Furthermore, the amounts seem to be discretionary, since the final payment appears to have been calculated to bring the total to exactly £125 (ff. 35,36v). Finally, it is not at all clear whether the money belonged to Henslowe or the players. The amounts are not deducted from the actors' debt which might suggest (as it apparently did to Greg) that they represent payments for rent. But why are they so much smaller than earlier 'rental' figures? And why were they so carefully rounded off? One possibility is that the money was being held in trust by Henslowe and like Humphrey Jeffes' half-share (for which Henslowe also rendered a 'Juste acownte'), it was 'payd backe agayne vnto the companey' (f.

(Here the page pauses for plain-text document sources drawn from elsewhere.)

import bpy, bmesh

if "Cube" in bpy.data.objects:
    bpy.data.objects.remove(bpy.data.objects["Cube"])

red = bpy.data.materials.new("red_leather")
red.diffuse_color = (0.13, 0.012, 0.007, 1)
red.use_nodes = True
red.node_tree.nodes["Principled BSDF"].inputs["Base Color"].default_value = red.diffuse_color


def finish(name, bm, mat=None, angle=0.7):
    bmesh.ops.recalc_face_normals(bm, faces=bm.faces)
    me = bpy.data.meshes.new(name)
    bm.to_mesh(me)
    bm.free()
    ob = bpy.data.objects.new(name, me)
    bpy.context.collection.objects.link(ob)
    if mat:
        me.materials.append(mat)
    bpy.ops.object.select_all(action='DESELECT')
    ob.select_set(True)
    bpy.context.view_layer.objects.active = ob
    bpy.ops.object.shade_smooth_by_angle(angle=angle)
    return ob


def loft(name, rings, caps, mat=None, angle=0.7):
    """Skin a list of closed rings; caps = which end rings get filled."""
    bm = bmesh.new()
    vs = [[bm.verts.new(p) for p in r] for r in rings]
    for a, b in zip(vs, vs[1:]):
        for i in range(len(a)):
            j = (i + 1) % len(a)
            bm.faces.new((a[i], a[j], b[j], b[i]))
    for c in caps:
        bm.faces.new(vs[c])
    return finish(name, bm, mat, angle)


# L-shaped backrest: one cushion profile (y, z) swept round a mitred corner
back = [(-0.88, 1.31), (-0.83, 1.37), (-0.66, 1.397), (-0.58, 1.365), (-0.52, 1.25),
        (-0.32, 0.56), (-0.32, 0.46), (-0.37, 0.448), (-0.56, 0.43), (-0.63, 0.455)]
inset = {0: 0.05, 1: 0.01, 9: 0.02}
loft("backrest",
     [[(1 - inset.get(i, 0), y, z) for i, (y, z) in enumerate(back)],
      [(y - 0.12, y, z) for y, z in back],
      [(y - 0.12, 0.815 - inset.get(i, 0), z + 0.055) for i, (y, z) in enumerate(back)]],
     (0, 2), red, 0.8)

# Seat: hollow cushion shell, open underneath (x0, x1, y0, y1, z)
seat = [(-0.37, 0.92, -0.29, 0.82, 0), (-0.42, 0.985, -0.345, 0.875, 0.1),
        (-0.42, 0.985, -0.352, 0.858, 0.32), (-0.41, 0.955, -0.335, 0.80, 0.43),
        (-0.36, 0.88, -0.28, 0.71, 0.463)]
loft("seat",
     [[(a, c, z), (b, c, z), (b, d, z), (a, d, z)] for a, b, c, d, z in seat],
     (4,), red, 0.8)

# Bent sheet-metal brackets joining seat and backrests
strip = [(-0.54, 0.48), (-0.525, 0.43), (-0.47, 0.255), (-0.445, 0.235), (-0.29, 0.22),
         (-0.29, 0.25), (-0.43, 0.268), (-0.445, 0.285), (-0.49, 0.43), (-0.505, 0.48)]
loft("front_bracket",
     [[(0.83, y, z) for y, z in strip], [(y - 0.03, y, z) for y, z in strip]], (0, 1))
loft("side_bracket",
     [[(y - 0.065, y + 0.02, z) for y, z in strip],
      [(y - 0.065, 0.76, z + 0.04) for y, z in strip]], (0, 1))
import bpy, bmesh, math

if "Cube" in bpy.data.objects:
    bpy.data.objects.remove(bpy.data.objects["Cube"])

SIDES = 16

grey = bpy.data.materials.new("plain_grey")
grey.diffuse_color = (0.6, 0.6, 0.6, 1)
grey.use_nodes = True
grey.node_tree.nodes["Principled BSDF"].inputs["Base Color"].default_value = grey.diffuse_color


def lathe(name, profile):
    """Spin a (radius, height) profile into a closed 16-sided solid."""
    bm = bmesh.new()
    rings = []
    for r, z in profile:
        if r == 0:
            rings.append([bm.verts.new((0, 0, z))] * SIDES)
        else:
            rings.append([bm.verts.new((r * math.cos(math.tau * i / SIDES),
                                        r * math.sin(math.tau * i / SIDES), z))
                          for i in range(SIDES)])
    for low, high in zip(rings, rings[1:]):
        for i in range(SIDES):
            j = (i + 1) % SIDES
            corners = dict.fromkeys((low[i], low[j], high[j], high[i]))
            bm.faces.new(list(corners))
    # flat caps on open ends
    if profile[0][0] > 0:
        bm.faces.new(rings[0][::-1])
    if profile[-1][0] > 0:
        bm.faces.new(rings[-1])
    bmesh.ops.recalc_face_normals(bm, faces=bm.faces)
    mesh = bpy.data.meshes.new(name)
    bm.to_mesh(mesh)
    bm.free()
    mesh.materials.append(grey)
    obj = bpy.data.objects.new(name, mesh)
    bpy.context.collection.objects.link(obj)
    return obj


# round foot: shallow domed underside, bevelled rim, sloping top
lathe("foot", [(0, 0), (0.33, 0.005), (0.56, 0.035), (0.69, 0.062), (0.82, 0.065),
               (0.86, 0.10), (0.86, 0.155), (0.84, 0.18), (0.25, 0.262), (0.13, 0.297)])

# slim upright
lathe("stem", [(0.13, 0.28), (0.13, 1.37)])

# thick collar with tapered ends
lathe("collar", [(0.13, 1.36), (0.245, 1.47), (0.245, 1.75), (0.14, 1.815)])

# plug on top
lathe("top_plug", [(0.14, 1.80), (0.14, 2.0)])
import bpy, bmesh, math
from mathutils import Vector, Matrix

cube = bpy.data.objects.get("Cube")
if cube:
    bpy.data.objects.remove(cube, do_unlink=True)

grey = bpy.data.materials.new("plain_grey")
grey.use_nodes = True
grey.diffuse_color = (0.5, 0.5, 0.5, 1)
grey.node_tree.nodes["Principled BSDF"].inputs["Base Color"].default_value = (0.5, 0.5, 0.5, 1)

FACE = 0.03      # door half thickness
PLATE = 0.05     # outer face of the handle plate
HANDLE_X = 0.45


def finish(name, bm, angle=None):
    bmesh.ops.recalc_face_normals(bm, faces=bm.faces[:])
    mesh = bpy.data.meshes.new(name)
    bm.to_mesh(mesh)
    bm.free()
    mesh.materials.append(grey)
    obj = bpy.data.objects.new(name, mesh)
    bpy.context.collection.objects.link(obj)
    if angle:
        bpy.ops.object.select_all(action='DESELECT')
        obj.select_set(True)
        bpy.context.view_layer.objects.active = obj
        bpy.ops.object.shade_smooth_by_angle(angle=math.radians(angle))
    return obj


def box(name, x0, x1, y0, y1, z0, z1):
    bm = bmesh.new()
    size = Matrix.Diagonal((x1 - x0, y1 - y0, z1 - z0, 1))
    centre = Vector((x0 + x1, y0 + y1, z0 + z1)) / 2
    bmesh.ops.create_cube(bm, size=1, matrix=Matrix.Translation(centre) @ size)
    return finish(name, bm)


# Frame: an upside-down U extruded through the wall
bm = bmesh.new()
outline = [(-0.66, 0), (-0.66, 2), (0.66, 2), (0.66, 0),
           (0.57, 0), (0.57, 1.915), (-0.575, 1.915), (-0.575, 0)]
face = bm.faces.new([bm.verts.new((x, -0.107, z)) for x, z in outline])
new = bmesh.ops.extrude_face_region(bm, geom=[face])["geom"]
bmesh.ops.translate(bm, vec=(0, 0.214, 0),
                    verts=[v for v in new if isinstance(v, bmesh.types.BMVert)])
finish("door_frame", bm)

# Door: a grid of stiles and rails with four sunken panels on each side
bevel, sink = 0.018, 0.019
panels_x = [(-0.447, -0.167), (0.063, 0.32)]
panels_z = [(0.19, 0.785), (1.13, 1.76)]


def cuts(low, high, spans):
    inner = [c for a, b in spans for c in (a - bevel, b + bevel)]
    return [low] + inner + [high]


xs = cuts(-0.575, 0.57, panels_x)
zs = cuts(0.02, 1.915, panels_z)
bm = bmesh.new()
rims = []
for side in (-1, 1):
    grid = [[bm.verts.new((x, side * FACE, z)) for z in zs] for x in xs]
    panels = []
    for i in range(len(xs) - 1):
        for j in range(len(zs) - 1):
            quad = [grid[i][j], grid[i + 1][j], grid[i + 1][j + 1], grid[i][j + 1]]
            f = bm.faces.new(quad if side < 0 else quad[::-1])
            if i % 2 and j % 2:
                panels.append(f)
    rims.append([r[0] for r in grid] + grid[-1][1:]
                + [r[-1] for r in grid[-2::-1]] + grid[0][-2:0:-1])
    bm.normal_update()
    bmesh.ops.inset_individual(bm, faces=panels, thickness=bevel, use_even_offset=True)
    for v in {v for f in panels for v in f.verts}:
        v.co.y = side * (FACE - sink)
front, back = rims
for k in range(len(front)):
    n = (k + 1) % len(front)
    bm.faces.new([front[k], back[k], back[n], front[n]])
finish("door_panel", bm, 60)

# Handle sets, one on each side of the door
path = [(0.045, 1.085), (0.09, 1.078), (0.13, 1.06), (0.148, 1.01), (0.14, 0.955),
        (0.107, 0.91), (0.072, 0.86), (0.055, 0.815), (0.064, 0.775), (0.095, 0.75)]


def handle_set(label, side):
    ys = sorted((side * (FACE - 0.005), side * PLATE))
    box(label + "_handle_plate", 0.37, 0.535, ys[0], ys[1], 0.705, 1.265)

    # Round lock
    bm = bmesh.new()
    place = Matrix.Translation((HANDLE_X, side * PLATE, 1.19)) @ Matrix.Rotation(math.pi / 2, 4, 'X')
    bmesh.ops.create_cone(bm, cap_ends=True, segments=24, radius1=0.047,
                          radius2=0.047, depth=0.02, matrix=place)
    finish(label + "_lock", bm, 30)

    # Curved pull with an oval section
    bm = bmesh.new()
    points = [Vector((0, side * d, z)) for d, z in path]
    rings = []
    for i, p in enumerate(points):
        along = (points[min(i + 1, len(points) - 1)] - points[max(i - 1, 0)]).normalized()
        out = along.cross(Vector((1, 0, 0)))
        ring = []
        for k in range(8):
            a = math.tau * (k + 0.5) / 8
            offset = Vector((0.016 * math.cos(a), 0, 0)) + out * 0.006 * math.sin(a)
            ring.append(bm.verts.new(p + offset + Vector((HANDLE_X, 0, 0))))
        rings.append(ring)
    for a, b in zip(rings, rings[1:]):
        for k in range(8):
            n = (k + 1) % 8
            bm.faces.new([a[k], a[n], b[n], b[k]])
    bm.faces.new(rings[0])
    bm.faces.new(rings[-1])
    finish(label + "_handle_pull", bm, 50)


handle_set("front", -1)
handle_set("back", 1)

18 THEATRICAL LANDLORD 1594 and may be an indication that licence fees for all these works were paid in a lump sum. More likely, perhaps, it may simply indicate that the company was paid up until that time. On 31 May a curt note 'pd' may refer to some sort of payment to the Master of the Revels; that is certainly the meaning of entries on 7 November, 18 December, 30 January and at the end of February 1596, when Henslowe reported 'the master of the Revelles payd vntell this time al wch I owe hime' (f.
Not to departe frome my companey tyll this ij yeares be eanded' (f. 233). It may be that the wording reflects the uncertainty of the time (following the Privy Council's proclamation to close the theatres in the summer of 1597), but there is little doubt about how Henslowe viewed his relationship to Hearne. By 6 August the political situation may have been clearer, for on that date Henslowe recorded that 'I bownd Richard Jones . . to contenew &C playe with the company of my lord admeralles players .